There have been rumours that the way surfers look and behave in the water makes them more likely to be attacked because they resemble the shapes and movements of the shark’s favoured prey, seals and sea lions.
It is believed among some that the shape of the surfboard attracts the shark’s attention, while their sporadic movements are easily picked up by the sensory organs in the nose of sharks, the Ampullae of Lorenzini.
It’s likely that a combination of all these factors makes surfers a common target of shark attacks, so it’s best to be vigilant out on the water whether you’re a beginner or experienced surfer and look up advice on how to handle a shark encounter.
Are sharks friendly?
Really, it depends on the type of shark and how you define ‘friendly’. If by friendly you mean, unlikely to tear you limb from limb, then there are certainly a few species of shark which are friendly.
However there are also many species that are at the top of the food chain when it comes to ocean predation, and these species are far less likely to be so benign.
Some of the most common species of shark in terms of docility are nurse sharks, basking sharks and leopard sharks.
Nurse sharks actually look quite intimidating, with a mouth displaying many sharp and jagged teeth and a shape that could easily be mistaken for a more aggressive species. However, they are very docile and will only attack a human if provoked.
Basking sharks and Whale Sharks are both very docile and behave more like whales than sharks, feeding on plankton with large open mouths to capture as many of the tiny creatures as possible. They are enormous but are really gentle giants which are pretty much incapable of preying on humans.
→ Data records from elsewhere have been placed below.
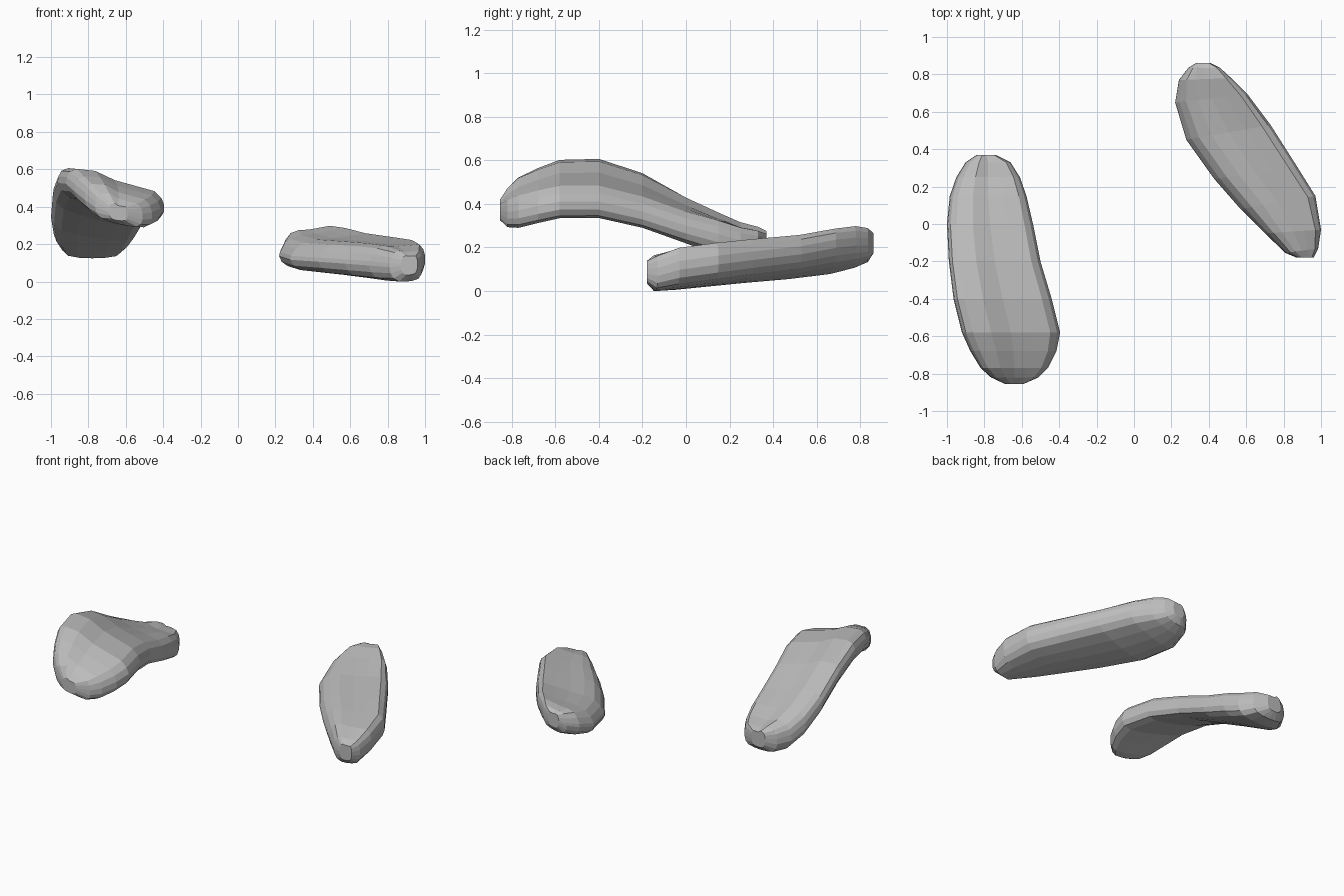
import bpy, bmesh
from mathutils import Vector

grey = bpy.data.materials.new("plain_grey")
grey.diffuse_color = (0.5, 0.5, 0.5, 1)

# Rounded slab cross-sections: u across the width (-1..1), v through the thickness
RIGHT_EDGE = [(.4, .95), (.8, .95), (.94, .65), (1, .25), (1, -.2), (.93, -.6),
              (.76, -.88), (.4, -1), (0, -1.04)]
ROUND_SECTION = [(-1, -.15), (-.98, .3), (-.92, .7), (-.78, 1), (-.4, 1.2),
                 (0, .95)] + RIGHT_EDGE + [(-.4, -1.02), (-.76, -.9), (-.93, -.58)]
SLANT_SECTION = [(-1, -.05), (-.98, .2), (-.88, .6), (-.7, .93), (-.4, 1.03),
                 (0, .95)] + RIGHT_EDGE + [(-.4, -1.02), (-.76, -.8), (-.93, -.45)]


def loft_slab(name, section, stations):
    """Loft the section through stations: left xyz, right xyz, half thickness."""
    bm = bmesh.new()
    rings = []
    for left, right, t in stations:
        mid = (Vector(left) + Vector(right)) / 2
        half = (Vector(right) - Vector(left)) / 2
        rings.append([bm.verts.new(mid + half * u + Vector((0, 0, t * v)))
                      for u, v in section])
    n = len(section)
    for a, b in zip(rings, rings[1:]):
        for i in range(n):
            j = (i + 1) % n
            bm.faces.new((a[i], a[j], b[j], b[i]))
    bm.faces.new(rings[0])
    bm.faces.new(rings[-1])
    bmesh.ops.recalc_face_normals(bm, faces=bm.faces)
    mesh = bpy.data.meshes.new(name)
    bm.to_mesh(mesh)
    bm.free()
    mesh.materials.append(grey)
    obj = bpy.data.objects.new(name, mesh)
    bpy.context.collection.objects.link(obj)


# Left sole: arched and twisted, heel low at the back
left_rows = [  # y, x left, x right, z left, z right, half thickness
    (-.855, -.69, -.59, .375, .36, .04),
    (-.82, -.765, -.51, .41, .345, .068),
    (-.77, -.82, -.46, .45, .35, .082),
    (-.68, -.875, -.415, .495, .37, .083),
    (-.58, -.92, -.395, .535, .39, .083),
    (-.40, -.965, -.44, .54, .39, .083),
    (-.20, -.99, -.50, .475, .345, .08),
    (.00, -1.0, -.54, .355, .28, .08),
    (.15, -.985, -.575, .265, .24, .085),
    (.25, -.95, -.61, .215, .21, .085),
    (.33, -.90, -.66, .205, .205, .075),
    (.37, -.84, -.74, .215, .215, .05)]
loft_slab("left_sole", ROUND_SECTION, [((xl, y, zl), (xr, y, zr), t)
                                       for y, xl, xr, zl, zr, t in left_rows])

# Right sole: straighter, lying at an angle with its back end raised
loft_slab("right_sole", SLANT_SECTION, [
    ((.87, -.18, .085), (.96, -.18, .09), .05),
    ((.81, -.155, .08), (.985, -.13, .085), .08),
    ((.70, -.05, .09), (1.0, -.03, .115), .09),
    ((.57, .08, .10), (.97, .15, .14), .09),
    ((.43, .24, .11), (.87, .31, .16), .087),
    ((.28, .45, .12), (.73, .53, .185), .083),
    ((.22, .65, .14), (.61, .69, .215), .083),
    ((.24, .77, .175), (.52, .78, .225), .082),
    ((.29, .835, .195), (.46, .835, .225), .07),
    ((.33, .86, .215), (.41, .86, .225), .045)])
Leopard sharks on the other hand are relatively small and prey mostly on crabs and small fish, making humans far too sizable to be attacked.
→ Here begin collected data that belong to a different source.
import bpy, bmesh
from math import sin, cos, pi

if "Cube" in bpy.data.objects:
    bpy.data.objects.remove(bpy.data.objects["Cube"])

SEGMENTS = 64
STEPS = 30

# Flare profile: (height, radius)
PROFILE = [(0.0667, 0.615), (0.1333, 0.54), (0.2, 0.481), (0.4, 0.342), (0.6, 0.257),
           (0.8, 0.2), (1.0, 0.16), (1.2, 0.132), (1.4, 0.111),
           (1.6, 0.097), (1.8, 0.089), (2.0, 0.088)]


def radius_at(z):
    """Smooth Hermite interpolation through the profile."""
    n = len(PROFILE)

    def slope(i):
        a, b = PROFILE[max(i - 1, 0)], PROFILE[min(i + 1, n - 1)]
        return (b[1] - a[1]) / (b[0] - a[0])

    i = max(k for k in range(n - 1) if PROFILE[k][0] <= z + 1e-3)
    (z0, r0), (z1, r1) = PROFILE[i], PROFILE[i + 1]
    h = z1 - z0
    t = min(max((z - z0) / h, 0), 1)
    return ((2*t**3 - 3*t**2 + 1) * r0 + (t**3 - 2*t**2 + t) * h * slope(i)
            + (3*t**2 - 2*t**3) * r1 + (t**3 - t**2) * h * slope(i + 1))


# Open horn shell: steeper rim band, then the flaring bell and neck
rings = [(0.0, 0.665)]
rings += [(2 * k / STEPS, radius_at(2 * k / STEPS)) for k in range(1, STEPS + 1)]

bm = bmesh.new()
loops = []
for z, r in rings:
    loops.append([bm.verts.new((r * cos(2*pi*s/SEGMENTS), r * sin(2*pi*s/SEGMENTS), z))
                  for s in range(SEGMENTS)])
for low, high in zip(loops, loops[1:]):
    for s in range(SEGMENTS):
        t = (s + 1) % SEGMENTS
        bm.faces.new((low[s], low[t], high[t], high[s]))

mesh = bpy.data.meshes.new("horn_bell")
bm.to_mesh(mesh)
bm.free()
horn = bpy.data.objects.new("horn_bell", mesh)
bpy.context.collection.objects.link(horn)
Ultimately, sharks are all predators and wild animals, so they can’t truly be friendly in the same way as your dog, but there are certainly some among this species that are relatively harmless around humans.
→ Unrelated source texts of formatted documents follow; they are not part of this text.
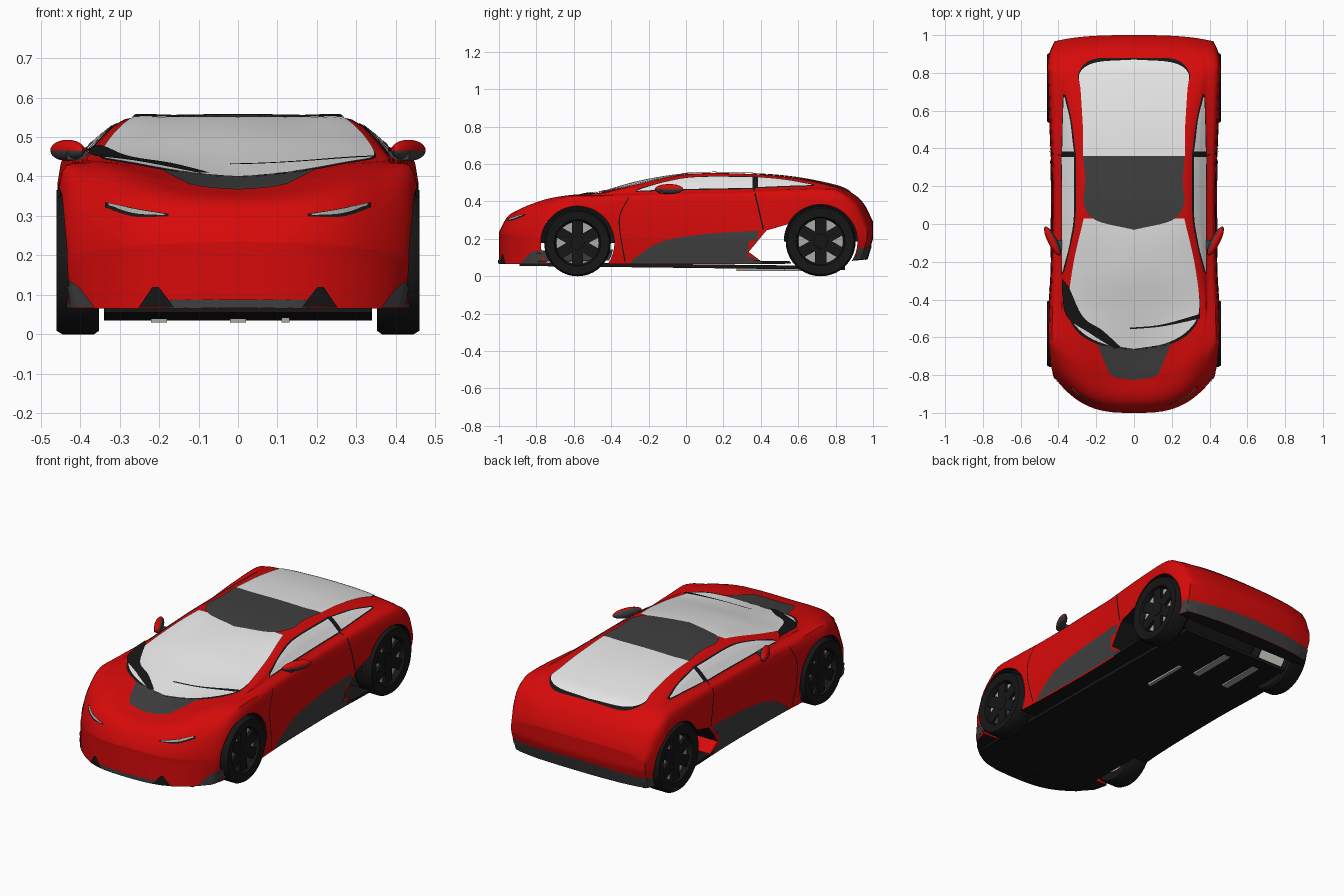
import bpy, bmesh, math
from mathutils import Vector, Matrix
from mathutils.bvhtree import BVHTree

if "Cube" in bpy.data.objects:
    bpy.data.objects.remove(bpy.data.objects["Cube"])


def material(name, rgb):
    m = bpy.data.materials.new(name)
    m.use_nodes = True
    m.diffuse_color = (*rgb, 1)
    m.node_tree.nodes["Principled BSDF"].inputs["Base Color"].default_value = (*rgb, 1)
    return m


RED = material("red paint", (.68, .003, .003))
GLASS = material("pale glass", (.8, .8, .8))
GREY = material("dark grey trim", (.05, .05, .05))
BLACK = material("black", (.008, .008, .008))
SILVER = material("silver", (.4, .4, .38))


def finish(name, bm, *mats, angle=35):
    mesh = bpy.data.meshes.new(name)
    bm.to_mesh(mesh)
    bm.free()
    ob = bpy.data.objects.new(name, mesh)
    bpy.context.collection.objects.link(ob)
    for m in mats:
        mesh.materials.append(m)
    shade(ob, angle)
    return ob


def shade(ob, angle):
    for o in bpy.context.selected_objects:
        o.select_set(False)
    ob.select_set(True)
    bpy.context.view_layer.objects.active = ob
    bpy.ops.object.shade_smooth_by_angle(angle=math.radians(angle))


def smooth(xs, ys, x):
    """Smooth curve through the points (xs, ys)."""
    n = len(xs)
    i = max(0, min(n - 2, sum(1 for v in xs if v <= x) - 1))
    slope = lambda k: ((ys[min(k + 1, n - 1)] - ys[max(k - 1, 0)])
                       / (xs[min(k + 1, n - 1)] - xs[max(k - 1, 0)]))
    h = xs[i + 1] - xs[i]
    u = (x - xs[i]) / h
    return ((1 + 2 * u) * (1 - u) ** 2 * ys[i] + u * (1 - u) ** 2 * h * slope(i)
            + u * u * (3 - 2 * u) * ys[i + 1] + u * u * (u - 1) * h * slope(i + 1))


def path(points, steps):
    """Resample a short list of points as a smooth path."""
    ks = range(len(points))
    return [tuple(smooth(ks, c, s / steps) for c in zip(*points))
            for s in range((len(points) - 1) * steps + 1)]


def add_grid(bm, rows):
    vs = [[bm.verts.new(p) if p is not None else None for p in r] for r in rows]
    for a, b in zip(vs, vs[1:]):
        for q in zip(a, a[1:], b[1:], b):
            if None not in q:
                bm.faces.new(q)


# Body curves along the length: widths and heights of the section
T = [-1, -.95, -.82, -.66, -.45, -.25, 0, .25, .55, .8, .88, .95, 1]
WIDE = [.425, .443, .452, .458, .453, .442, .437, .437, .45, .46, .46, .445, .42]
SHOULDER = [.205, .315, .385, .41, .41, .41, .415, .42, .435, .435, .41, .36, .265]
BELT = [.34, .35, .365, .38, .388, .388, .387, .387, .385, .385, .38, .36, .33]
BELT_Z = [.216, .328, .4, .43, .437, .445, .455, .46, .472, .468, .435, .38, .28]
RAIL = [.26, .27, .28, .31, .362, .337, .295, .29, .305, .335, .325, .3, .26]
RAIL_Z = [.226, .335, .402, .43, .447, .487, .537, .543, .525, .478, .44, .385, .287]
MID_Z = [.235, .325, .365, .396, .45, .506, .546, .55, .532, .485, .45, .39, .292]


def place(t, x, z):
    """Round the nose and tail in plan and tuck the tail in below."""
    ease = lambda u: u * u * (3 - 2 * u) if u > 0 else 0
    side = (abs(x) / .45) ** 3
    tail = ease((t - .7) / .3)
    return Vector((x, t + .23 * ease((-t - .5) * 2) * side - tail * (.04 * side + .3 * max(0, .2 - z)), z))


def section(t):
    w, s, b, bz, r, rz, cz = (smooth(T, c, t) for c in
                              (WIDE, SHOULDER, BELT, BELT_Z, RAIL, RAIL_Z, MID_Z))
    low = .065 + .025 * max(0, t) ** 4
    half = [(w * .97, low), (w * .99, min(.15, s * .55)), (w, min(.23, s * .8)), (w * .975, s),
            (b, bz), (r, rz), (r * .55, rz * .35 + cz * .65)]
    return path(half + [(0, cz)] + [(-x, z) for x, z in reversed(half)], 4)


def across(t, x, z):
    return [place(t, x * (1 - k / 8), z) for k in range(17)]


# Closed body shell: skin, underside and both end faces
stations = [-1 + k / 50 for k in range(101)]
sections = [section(t) for t in stations]
bm = bmesh.new()
add_grid(bm, [[place(t, *p) for p in s] for t, s in zip(stations, sections)])
add_grid(bm, [across(t, *s[0]) for t, s in zip(stations, sections)])
for k in (0, -1):
    middle = len(sections[k]) // 2
    add_grid(bm, [across(stations[k], *p) for p in sections[k][:middle + 1]])
bmesh.ops.remove_doubles(bm, verts=bm.verts, dist=1e-5)
bmesh.ops.dissolve_degenerate(bm, edges=bm.edges, dist=1e-6)
bmesh.ops.recalc_face_normals(bm, faces=bm.faces)
body = finish("body", bm, RED, BLACK)

# Wheel arches and side scoops cut through the shell
WHEELS = {"front": (-.58, .178), "rear": (.72, .187)}
ARCH = .197
scoop = [(.4, .082), (.335, .13), (.43, .245), (.62, .3), (.62, .082)]
outlines = [scoop]
for y, r in WHEELS.values():
    turn = [math.tau * (k + .5) / 48 for k in range(48)]
    outlines.append([(y + ARCH * math.cos(a), r + ARCH * math.sin(a)) for a in turn])
for outline in outlines:
    bm = bmesh.new()
    face = bm.faces.new([bm.verts.new((-.7, y, z)) for y, z in outline])
    new = bmesh.ops.extrude_face_region(bm, geom=[face])["geom"]
    bmesh.ops.translate(bm, vec=(1.4, 0, 0), verts=[v for v in new if isinstance(v, bmesh.types.BMVert)])
    bmesh.ops.recalc_face_normals(bm, faces=bm.faces)
    cutter = finish("arch_cutter", bm)
    cutter.hide_render = True
    cut = body.modifiers.new("cut", "BOOLEAN")
    cut.operation, cut.solver, cut.object = "DIFFERENCE", "EXACT", cutter
    bpy.context.view_layer.objects.active = body
    bpy.ops.object.modifier_apply(modifier="cut")
    bpy.data.objects.remove(cutter)
for f in body.data.polygons:
    n, c = f.normal, f.center
    inside = abs(n.x) < .35 and n.z < .3 and -.79 < c.y < .93 and c.z < .395
    ledge = .34 < c.y < .6 and c.z < .09
    f.material_index = int(inside or ledge or n.z < -.6)
shade(body, 35)

bm = bmesh.new()
bm.from_mesh(body.data)
tree = BVHTree.FromBMesh(bm)
bm.free()

# Direction of view and the spot it starts from, for laying plates on the body
VIEWS = {"top": ((0, 0, -1), lambda u, v: (u, v, 2)),
         "front": ((0, 1, 0), lambda u, v: (u, -2, v)),
         "back": ((0, -1, 0), lambda u, v: (u, 2, v)),
         "left": ((-1, 0, 0), lambda u, v: (2, u, v)),
         "right": ((1, 0, 0), lambda u, v: (-2, u, v))}


def project(view, u, v, lift):
    ray, start = VIEWS[view]
    hit, normal, _, _ = tree.ray_cast(Vector(start(u, v)), Vector(ray))
    if hit is None or (view in ("left", "right") and abs(hit.x) < .2):
        return None
    return hit + normal * lift


def plate(name, view, a, b, mat, lift=.004):
    """Thin panel on the body between two edge paths."""
    bm = bmesh.new()
    add_grid(bm, [[project(view, *Vector(p).lerp(Vector(q), k / 16), lift) for k in range(17)]
                  for p, q in zip(path(a, 8), path(b, 8))])
    bm.normal_update()
    ray = Vector(VIEWS[view][0])
    bmesh.ops.reverse_faces(bm, faces=[f for f in bm.faces if f.normal.dot(ray) > 0])
    finish(name, bm, mat)


def mirror(points):
    return [(-u, v) for u, v in points]


def centre_plate(name, edge, mat, lift):
    plate(name, "top", edge, mirror(edge), mat, lift)


# Glass, roof and bonnet panels
centre_plate("bonnet_panel", [(0, -.825), (.1, -.81), (.14, -.77), (.2, -.62)], GREY, .003)
centre_plate("windscreen_seal", [(0, -.67), (.18, -.64), (.3, -.57), (.35, -.45), (.322, -.24)], BLACK, .003)
centre_plate("windscreen", [(0, -.66), (.17, -.63), (.29, -.56), (.345, -.45), (.322, -.22), (.265, .03)], GLASS, .005)
centre_plate("rear_glass_seal", [(.262, .36), (.264, .5), (.278, .7), (.293, .8), (.21, .872), (0, .875)], BLACK, .003)
centre_plate("rear_glass", [(.268, .35), (.27, .5), (.282, .7), (.286, .8), (.2, .853), (0, .868)], GLASS, .005)
centre_plate("roof_panel", [(0, -.03), (.2, .02), (.262, .1), (.258, .22), (.268, .36)], GREY, .007)

# Side windows, seams and lower trim
for side in ("left", "right"):
    def panel(name, a, b, mat, lift=.004):
        plate(side + "_" + name, side, a, b, mat, lift)

    panel("window_frame", [(-.27, .45), (-.1, .456), (.06, .46), (.37, .465)],
          [(-.25, .469), (-.1, .508), (.06, .532), (.37, .533)], BLACK, .002)
    panel("window", [(-.26, .454), (-.1, .461), (.06, .465), (.355, .47)],
          [(-.24, .465), (-.1, .504), (.06, .527), (.355, .528)], GLASS)
    panel("quarter_frame", [(.37, .469), (.53, .476), (.685, .481)],
          [(.37, .532), (.53, .517), (.685, .49)], BLACK, .002)
    panel("quarter_window", [(.385, .474), (.53, .48), (.67, .484)],
          [(.385, .527), (.53, .513), (.67, .488)], GLASS)
    panel("rear_seam", [(.36, .465), (.41, .25)], [(.368, .465), (.418, .25)], BLACK, .003)
    panel("front_seam", [(-.31, .42), (-.36, .3), (-.33, .08)], [(-.304, .42), (-.354, .3), (-.324, .08)], BLACK, .003)
    panel("sill_trim", [(-.3, .07), (-.1, .07), (.1, .07), (.4, .07)],
          [(-.28, .095), (-.13, .185), (.1, .225), (.43, .246)], GREY)
    panel("tail_trim", [(.9, .09), (.97, .09)], [(.9, .15), (.98, .155)], GREY)

# Front and rear bumper details
for side, flip in (("left", list), ("right", mirror)):
    def nose(name, a, b, mat, lift=.004):
        plate(side + "_" + name, "front", flip(a), flip(b), mat, lift)

    nose("corner_trim", [(.36, .068), (.44, .068)], [(.4, .12), (.445, .15)], GREY)
    nose("intake", [(.16, .068), (.25, .068)], [(.2, .12), (.215, .12)], BLACK, .005)
    nose("lamp_surround", [(.175, .298), (.26, .297), (.335, .32)], [(.175, .304), (.26, .318), (.335, .333)], BLACK, .003)
    nose("headlamp", [(.185, .3), (.26, .305), (.325, .325)], [(.185, .303), (.26, .316), (.325, .331)], SILVER, .005)
plate("front_lip", "front", [(-.18, .067), (.18, .067)], [(-.17, .088), (.17, .088)], GREY)
plate("rear_valance", "back", [(-.43, .091), (0, .091), (.43, .091)], [(-.43, .15), (0, .168), (.43, .15)], GREY)

# Wipers at the foot of the windscreen
plate("wide_wiper", "top", [(-.375, -.29), (-.36, -.48), (-.23, -.58), (-.1, -.66)],
      [(-.345, -.33), (-.27, -.49), (-.17, -.56), (-.07, -.65)], BLACK, .009)
plate("thin_wiper", "top", [(-.02, -.555), (.15, -.54), (.35, -.5)], [(-.02, -.547), (.15, -.53), (.35, -.475)], BLACK, .009)


def box(name, centre, size, mat, spin=Matrix()):
    bm = bmesh.new()
    bmesh.ops.create_cube(bm, size=1, matrix=Matrix.Translation(centre) @ spin @ Matrix.Diagonal((*size, 1)))
    return finish(name, bm, mat)


# Floor pan, sloping down to the rear, and underside rails
box("floor_pan", (0, -.02, .055), (.68, 1.74, .02), BLACK, Matrix.Rotation(-.012, 4, "X"))
for k, (x, y, width) in enumerate(((-.2, .65, .04), (0, .65, .04), (.12, .4, .02))):
    box(f"floor_rail_{k}", (x, y, .037), (width, .26, .015), SILVER)


def lathe(name, profile, y, z, side, mat, sweep=math.tau):
    """Turn a (radius, x) profile about a wheel axle."""
    bm = bmesh.new()
    rings = [[(side * x, y + r * math.cos(a), z + r * math.sin(a)) for r, x in profile]
             for a in (sweep * k / 40 for k in range(41))]
    add_grid(bm, rings)
    bmesh.ops.remove_doubles(bm, verts=bm.verts, dist=1e-5)
    bmesh.ops.recalc_face_normals(bm, faces=bm.faces)
    finish(name, bm, mat)


for side, label in ((1, "left"), (-1, "right")):
    # Wheels: tyre, pale dish, dark spokes and hub, under a dark arch liner
    for end, (y, r) in WHEELS.items():
        name = f"{end}_{label}_"
        lathe(name + "tyre", [(r * .66, .36), (r * .95, .352), (r, .365), (r, .445), (r * .95, .46),
                              (r * .7, .455), (r * .64, .43), (r * .66, .36)], y, r, side, BLACK)
        lathe(name + "dish", [(0, .425), (r * .66, .425), (r * .66, .365), (0, .365)], y, r, side, SILVER)
        lathe(name + "hub", [(0, .447), (r * .2, .445), (r * .24, .425)], y, r, side, BLACK)
        lathe(name + "liner", [(r * .9, .39), (ARCH, .41), (ARCH, .36), (r * .9, .39)], y, r, side, BLACK, math.pi)
        for k in range(6):
            spin = Matrix.Rotation(math.tau * k / 6, 4, "X")
            at = Vector((side * .433, y, r)) + spin @ Vector((0, 0, r * .4))
            box(f"{name}spoke_{k}", at, (.02, .06, r * .62), BLACK, spin)

    # Door mirrors: red cap, dark base and inner face, on a short arm
    bm = bmesh.new()
    bmesh.ops.create_uvsphere(bm, u_segments=20, v_segments=12, radius=1)
    for f in bm.faces:
        c = f.calc_center_median()
        f.material_index = int(c.z < .05 or c.y > .4)
    swing = Matrix.Rotation(side * math.radians(63), 4, "Z")
    if side < 0:
        swing = swing @ Matrix.Rotation(math.pi, 4, "Z") @ Matrix.Diagonal((1, -1, 1, 1))
    bm.transform(Matrix.Translation((side * .432, -.09, .466)) @ swing @ Matrix.Diagonal((.085, .024, .027, 1)))
    bmesh.ops.recalc_face_normals(bm, faces=bm.faces)
    finish(label + "_mirror", bm, RED, GREY)
    box(label + "_mirror_arm", (side * .403, -.11, .453), (.06, .05, .022), GREY)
What is the most aggressive shark?
On the other hand, there are some sharks that are aggressive, territorial, and lethal, and sadly these are the sharks that most occupy the imagination of swimmers and surfers.
There are a few different species of aggressive shark, the most famous of course being the enormous Great White Shark, infamous for its rather unflattering depiction in Steven Spielberg’s Jaws.
Despite its massive size, intimidating appearance and terrifying speed, the great white actually isn’t solely responsible for attacks.
The Tiger Shark is responsible for the second most unprovoked attacks after the great white, and this species has a reputation for high aggression and an appetite for almost anything, even other shark species. They are opportunistic and hunt in coastal waters and sandbars.
Finally, there is the Bull Shark, which is responsible for the third-highest number of unprovoked attacks.
This shark hunts in shallow waters as well as brackish waters, and can even swim up rivers into freshwater areas for extended periods, making them versatile and deadly, springing up in areas where you may not expect to come across such a deadly predator.
They are aggressive and distinguishable by their stubby large midsection.
An honourable mention has to be the Oceanic Whitetip Shark, which unlike the other sharks listed above feed out at sea. The number of attacks by this shark are unrecorded because they tend to attack castaways, making verification difficult.
The most famous account of these sharks and their aggressive nature comes from World War 2 when the USS Indianapolis sank in the Pacific Ocean. Due to countless errors and mistakes, a great number of the sailors who survived and abandoned the ship were left adrift for days. Of the roughly 900 survivors who were adrift, only 316 survived, many of them preyed upon by the Oceanic Whitetip.
What shark kills the most humans?
The shark with the most confirmed human fatalities is the Great White, which is known to have killed around 52 people since records were taken. This explains why the shark has such a bad reputation and is feared by surfers, swimmers and beachgoers alike.